Rendered images with source text
== Segment start ==

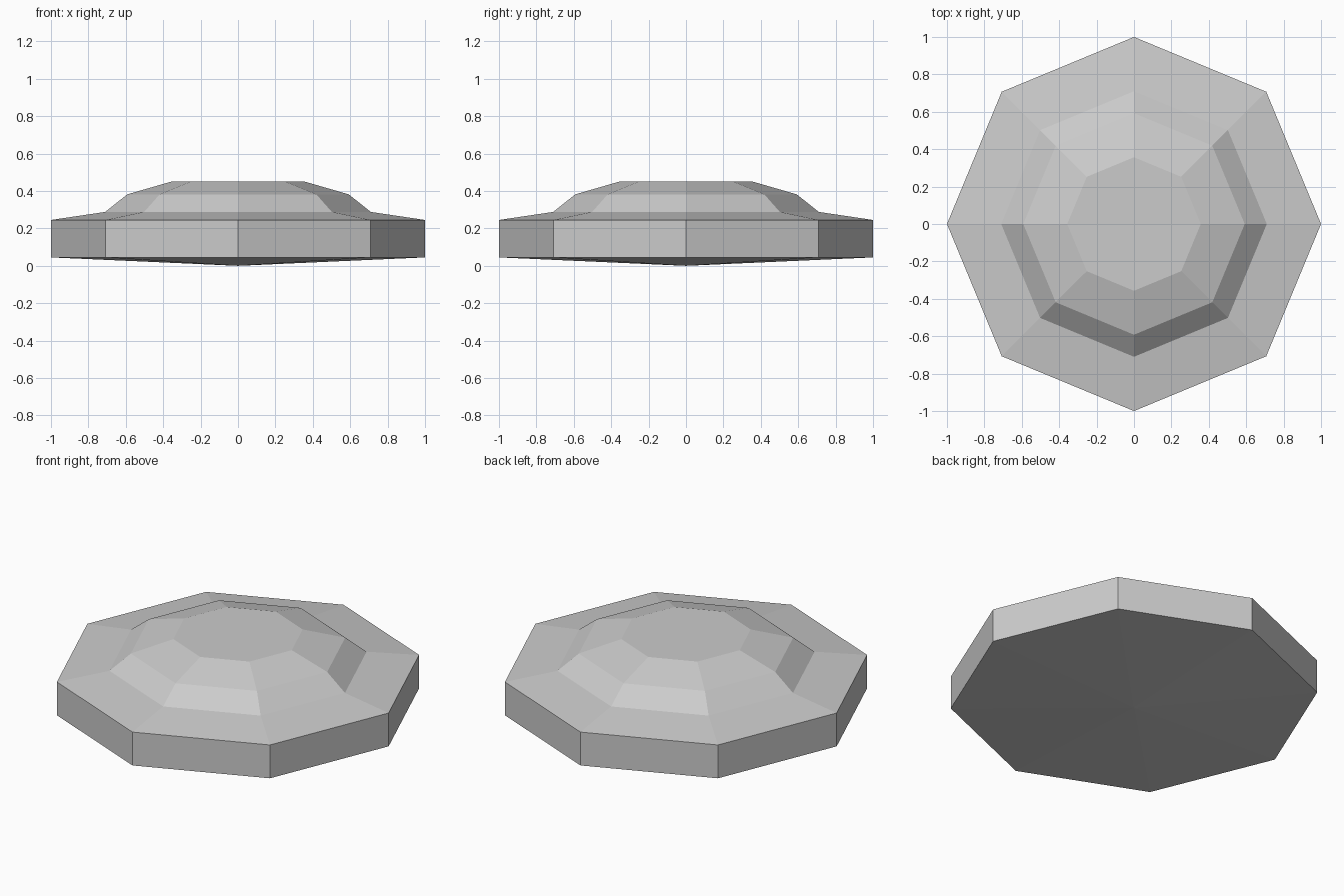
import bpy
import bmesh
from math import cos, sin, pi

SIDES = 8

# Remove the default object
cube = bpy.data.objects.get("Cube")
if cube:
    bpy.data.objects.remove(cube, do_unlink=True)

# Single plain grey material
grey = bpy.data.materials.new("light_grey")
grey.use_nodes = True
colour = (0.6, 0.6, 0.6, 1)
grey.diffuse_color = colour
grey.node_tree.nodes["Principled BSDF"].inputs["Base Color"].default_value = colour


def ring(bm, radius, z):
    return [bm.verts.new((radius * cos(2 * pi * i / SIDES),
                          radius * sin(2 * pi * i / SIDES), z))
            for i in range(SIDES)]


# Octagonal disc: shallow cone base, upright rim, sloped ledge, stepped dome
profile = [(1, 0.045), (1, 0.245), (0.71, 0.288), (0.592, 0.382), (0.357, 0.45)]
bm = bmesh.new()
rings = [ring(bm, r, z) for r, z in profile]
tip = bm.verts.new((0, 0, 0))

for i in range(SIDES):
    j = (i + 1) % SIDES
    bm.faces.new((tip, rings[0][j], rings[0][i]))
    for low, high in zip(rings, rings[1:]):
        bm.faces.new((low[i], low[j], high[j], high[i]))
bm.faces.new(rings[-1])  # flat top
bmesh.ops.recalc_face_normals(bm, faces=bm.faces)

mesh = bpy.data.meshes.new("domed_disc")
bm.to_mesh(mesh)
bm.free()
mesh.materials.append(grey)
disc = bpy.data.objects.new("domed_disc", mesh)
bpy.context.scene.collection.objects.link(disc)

== Segment end ==

PROBLEM STATEMENT – Repeat all of the records verbatim, leaving out the pictures.

EXERCISE RESPONSE –
import bpy
import bmesh
from math import cos, sin, pi

SIDES = 8

# Remove the default object
cube = bpy.data.objects.get("Cube")
if cube:
    bpy.data.objects.remove(cube, do_unlink=True)

# Single plain grey material
grey = bpy.data.materials.new("light_grey")
grey.use_nodes = True
colour = (0.6, 0.6, 0.6, 1)
grey.diffuse_color = colour
grey.node_tree.nodes["Principled BSDF"].inputs["Base Color"].default_value = colour


def ring(bm, radius, z):
    return [bm.verts.new((radius * cos(2 * pi * i / SIDES),
                          radius * sin(2 * pi * i / SIDES), z))
            for i in range(SIDES)]


# Octagonal disc: shallow cone base, upright rim, sloped ledge, stepped dome
profile = [(1, 0.045), (1, 0.245), (0.71, 0.288), (0.592, 0.382), (0.357, 0.45)]
bm = bmesh.new()
rings = [ring(bm, r, z) for r, z in profile]
tip = bm.verts.new((0, 0, 0))

for i in range(SIDES):
    j = (i + 1) % SIDES
    bm.faces.new((tip, rings[0][j], rings[0][i]))
    for low, high in zip(rings, rings[1:]):
        bm.faces.new((low[i], low[j], high[j], high[i]))
bm.faces.new(rings[-1])  # flat top
bmesh.ops.recalc_face_normals(bm, faces=bm.faces)

mesh = bpy.data.meshes.new("domed_disc")
bm.to_mesh(mesh)
bm.free()
mesh.materials.append(grey)
disc = bpy.data.objects.new("domed_disc", mesh)
bpy.context.scene.collection.objects.link(disc)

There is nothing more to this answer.